A borrower can apply with their student loan servicer for special consideration of their income in the calculation of their monthly payments, thus tying more reasonable payments to their level of income. You can learn more about income-driven repayment here. This can be especially important for a student fresh out of college whose income starts out on the low side, but who expects that income to grow over time as they advance in their career. This is called Income-Based Repayment (IBR) and has been available for federal student loans since 2009.
Fannie Mae and Freddie Mac, the two government-sponsored enterprises and purchasers of conventional mortgages, are responsible for issuing guidelines that spell out how they will treat student loan payments in relation to a borrower’s debt-to-income ratio. Recently, Fannie Mae amended its guidelines to match the more lenient policies of Freddie Mac.
Both of them will now allow lenders to use the student loan payment that appears on a borrower’s credit report, whether that is an IBR payment or simply the payment required to pay off the loan in its regular term. For instance, if you have a student loan with a $19,000 balance, the IBR payment showing on your credit report could be as low as $40 per month, while your regular payment could be $220. Using the lower payment in the calculation of your debt-to-income ratio could result in your qualifying for a higher-priced home.
FHA mortgages are a different matter. These mortgages are insured by the Federal Housing Administration and have lower down payment and credit score requirements than conventional mortgages. For most situations, FHA will be a bit more conservative in their treatment of student loans, usually requiring the use of 1% of the student loan balance as the worst-case scenario payment, even if the credit report shows a lower payment. In the example above, this would mean using a payment of $190.
If you’re a veteran of the military or a medical doctor or resident, you’ll qualify for a further benefit of special treatment. So long as your credit report shows that the payment on your student loan is deferred for a minimum of 12 months from the closing date of your new mortgage, the entire payment can be excluded from your debt-to-income ratio.
I hope this information proves useful as you consider your own situation. As always, feel free to reach out to me if you have specific questions.

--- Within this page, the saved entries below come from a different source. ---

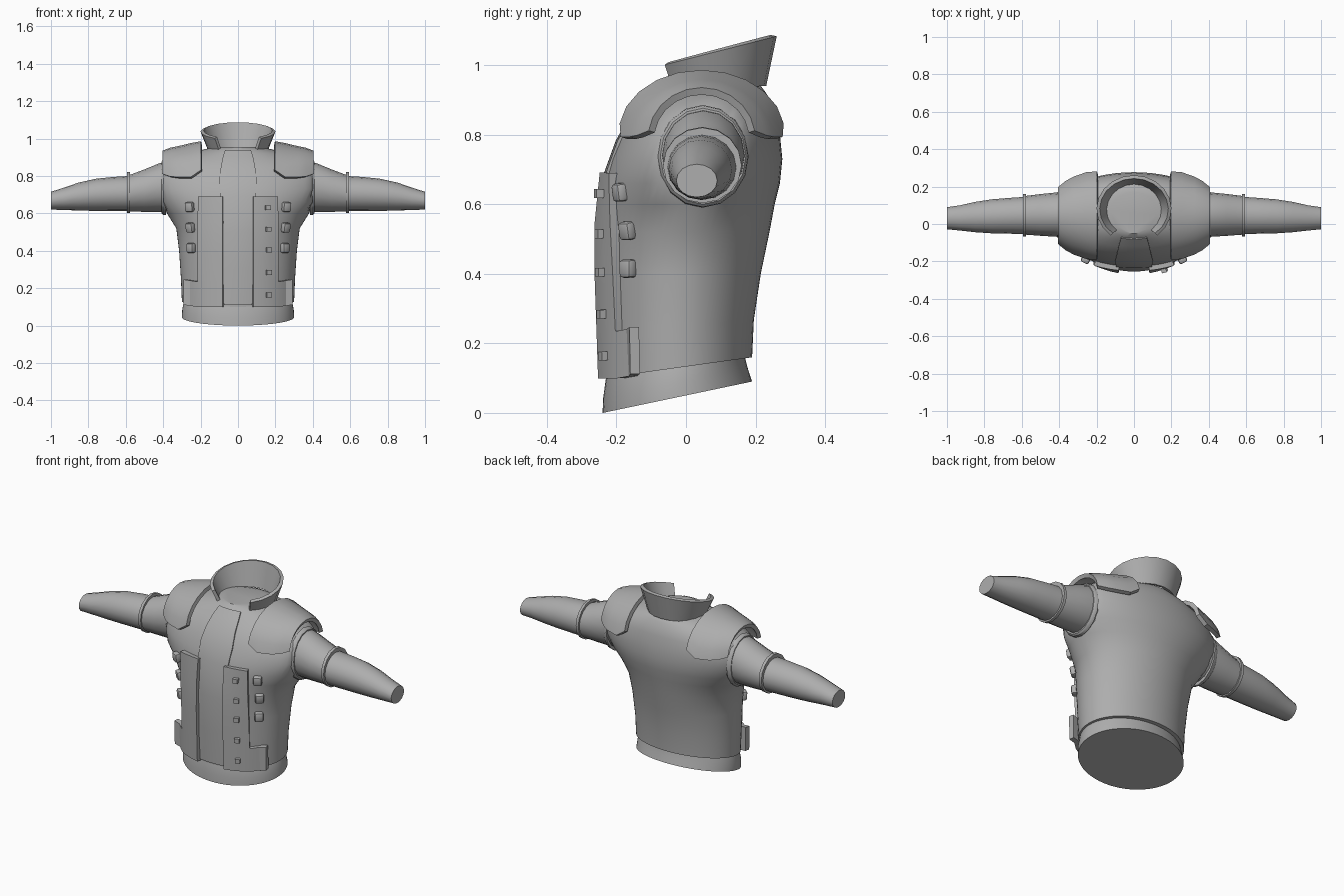
import bpy, bmesh, math
from mathutils import Vector

cube = bpy.data.objects.get("Cube")
if cube:
    bpy.data.objects.remove(cube)

GREY = (0.42, 0.42, 0.42, 1)
cloth = bpy.data.materials.new("plain_grey")
cloth.use_nodes = True
cloth.diffuse_color = GREY
cloth.node_tree.nodes["Principled BSDF"].inputs["Base Color"].default_value = GREY


def finish(name, bm, thick=0, mirror=False, bevel=0, angle=35):
    """Turn a bmesh into a finished, shaded object."""
    bmesh.ops.recalc_face_normals(bm, faces=bm.faces)
    mesh = bpy.data.meshes.new(name)
    bm.to_mesh(mesh)
    bm.free()
    mesh.materials.append(cloth)
    ob = bpy.data.objects.new(name, mesh)
    bpy.context.collection.objects.link(ob)
    if thick:
        mod = ob.modifiers.new("thickness", 'SOLIDIFY')
        mod.thickness, mod.offset = thick, 0
    if bevel:
        mod = ob.modifiers.new("rounding", 'BEVEL')
        mod.width, mod.segments = bevel, 2
    if mirror:
        ob.modifiers.new("other_side", 'MIRROR').use_mirror_merge = False
    bpy.ops.object.select_all(action='DESELECT')
    ob.select_set(True)
    bpy.context.view_layer.objects.active = ob
    bpy.ops.object.convert(target='MESH')
    bpy.ops.object.shade_smooth_by_angle(angle=math.radians(angle))
    return ob


def loft(name, rows, closed=True, caps=True, skip=None, **kw):
    """Skin a list of point rows; skip(row, column) leaves faces out."""
    bm = bmesh.new()
    grid = [[bm.verts.new(p) for p in row] for row in rows]
    n = len(grid[0])
    for i in range(len(grid) - 1):
        for j in range(n if closed else n - 1):
            k = (j + 1) % n
            if not (skip and skip(i, j)):
                bm.faces.new((grid[i][j], grid[i][k], grid[i + 1][k], grid[i + 1][j]))
    if closed and caps:
        bm.faces.new(grid[0])
        bm.faces.new(grid[-1])
    loose = [v for v in bm.verts if not v.link_faces]
    bmesh.ops.delete(bm, geom=loose, context='VERTS')
    return finish(name, bm, **kw)


def body_ring(z, front, back, half, tilt=0, limit=0.4, n=64):
    """Elliptical ring, cut flat at the armholes and tilted up to the back."""
    mid, depth = (front + back) / 2, (back - front) / 2
    ring = []
    for i in range(n):
        t = 2 * math.pi * i / n
        x = max(-limit, min(limit, half * math.cos(t)))
        ring.append((x, mid + depth * math.sin(t), z + tilt * depth * math.sin(t)))
    return ring


# Torso: height, front y, back y, half width, tilt
TORSO = [(.13, -.235, .19, .30, .14), (.25, -.24, .195, .305, .08), (.4, -.245, .215, .315, 0),
         (.52, -.245, .24, .33, 0), (.6, -.24, .255, .38, 0), (.66, -.235, .27, .43, 0),
         (.73, -.215, .277, .465, 0), (.8, -.185, .27, .465, 0), (.85, -.155, .26, .425, 0),
         (.885, -.125, .25, .37, 0), (.92, -.09, .23, .28, 0), (.94, -.07, .215, .19, 0),
         (.955, -.05, .17, .125, 0)]
loft("jacket_body", [body_ring(*r) for r in TORSO])

# Waistband below the hem
BAND = [(.045, -.24, .19, .30, .21), (.085, -.238, .178, .298, .2), (.125, -.23, .172, .29, .12),
        (.16, -.22, .165, .28, .12)]
loft("waistband", [body_ring(*r) for r in BAND], angle=25)


def front_y(x, z):
    """Front surface of the torso at a given width and height."""
    z = max(TORSO[0][0], min(TORSO[-1][0], z))
    for lo, hi in zip(TORSO, TORSO[1:]):
        if z <= hi[0]:
            f = (z - lo[0]) / (hi[0] - lo[0])
            front, back, half = (lo[k] + f * (hi[k] - lo[k]) for k in (1, 2, 3))
            break
    u = min(abs(x) / half, .85)
    return (front + back) / 2 - (back - front) / 2 * math.sqrt(1 - u * u)


# Shirt panel between the jacket edges
PANEL = [(.11, .075), (.3, .08), (.5, .085), (.69, .095), (.78, .1), (.85, .09), (.9, .08), (.935, .068)]
loft("shirt_panel", [[(w * s / 4, front_y(w * s / 4, z) - .003, z) for s in range(-4, 5)]
                     for z, w in PANEL], closed=False, thick=.012)

# Raised front flaps with a foot that wraps towards the hip
XS, ZS = (.08, .125, .17, .21, .25, .29), (.1, .235, .4, .55, .69)
loft("front_flaps", [[(x, front_y(x, z) - .012, z + max(0, x - .21) * .15) for x in XS] for z in ZS],
     closed=False, skip=lambda i, j: i > 0 and j > 2, thick=.028, mirror=True, angle=25)


def stud(name, x, z, size, lift, bevel=0, mirror=False):
    """Small block seated on the front, turned to face outwards."""
    e = .01
    normal = Vector(((front_y(x + e, z) - front_y(x - e, z)) / (2 * e), -1,
                     (front_y(x, z + e) - front_y(x, z - e)) / (2 * e))).normalized()
    bm = bmesh.new()
    bmesh.ops.create_cube(bm, size=1)
    bmesh.ops.scale(bm, vec=size, verts=bm.verts)
    bmesh.ops.rotate(bm, matrix=normal.to_track_quat('-Y', 'Z').to_matrix(), verts=bm.verts)
    bmesh.ops.translate(bm, vec=Vector((x, front_y(x, z), z)) + normal * lift, verts=bm.verts)
    finish(name, bm, bevel=bevel, mirror=mirror)


# Buttons on the left flap, clasps on both sides
for i, z in enumerate((.165, .285, .405, .515, .63)):
    stud(f"flap_button_{i + 1}", .152, z, (.027, .026, .025), .03)
for i, z in enumerate((.415, .525, .635)):
    stud(f"chest_clasps_{i + 1}", .245 + .005 * i, z, (.046, .036, .052), .008, bevel=.01, mirror=True)


def arm_ring(x, bottom, top, front, back, n=16):
    return [(x, (front + back) / 2 + (back - front) / 2 * math.cos(2 * math.pi * i / n),
             (bottom + top) / 2 + (top - bottom) / 2 * math.sin(2 * math.pi * i / n)) for i in range(n)]


# Sleeves: x, bottom z, top z, front y, back y
UPPER = [(.36, .61, .875, -.07, .17), (.42, .608, .868, -.068, .168), (.5, .608, .835, -.063, .16),
         (.58, .61, .805, -.057, .15)]
LOWER = [(.57, .612, .8, -.054, .146), (.66, .612, .795, -.052, .14), (.76, .613, .785, -.05, .132),
         (.85, .615, .765, -.044, .118), (.93, .618, .738, -.035, .1), (1, .62, .715, -.028, .09)]
CUFF = [(.578, .603, .822, -.066, .16), (.594, .603, .82, -.066, .16)]
RIM = [(.385, .59, .885, -.083, .18), (.4, .592, .883, -.081, .178), (.408, .6, .876, -.074, .172)]
for name, rings in (("upper_sleeves", UPPER), ("lower_sleeves", LOWER),
                    ("sleeve_bands", CUFF), ("armhole_rims", RIM)):
    loft(name, [arm_ring(*r) for r in rings], mirror=True)

# Shoulder pads: arches over the shoulder (x, base z, depth, rise)
ARCHES = [(.195, .805, .228, .17), (.25, .762, .225, .203), (.32, .765, .2, .183),
          (.36, .772, .178, .168), (.4, .79, .145, .135)]
loft("shoulder_pads", [[(x, .045 - d * math.cos(math.radians(8 + 164 * i / 10)),
                         z + h * math.sin(math.radians(8 + 164 * i / 10))) for i in range(11)]
                       for x, z, d, h in ARCHES], closed=False, thick=.022, mirror=True, angle=25)


# Standing collar, open at the front and rising to the back
def collar_row(z, half, depth, mid, tilt):
    row = []
    for i in range(17):
        t = math.radians(-52 + 284 * i / 16)
        row.append((half * math.cos(t), mid + depth * math.sin(t), z + tilt * depth * math.sin(t)))
    return row


loft("collar", [collar_row(.935, .15, .142, .08, .05), collar_row(1.04, .192, .172, .08, .26)],
     closed=False, thick=.018)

The opinions expressed in this email are those of the author and do not necessarily reflect the official policy or position of Mortgage Trust, Inc. This is for informational purposes only. This is not a commitment to lend. Mortgage Trust, Inc. is an Equal Housing Lender, NMLS 3250.
Mortgage Trust, Inc. is an Equal Housing Lender. NMLS 3250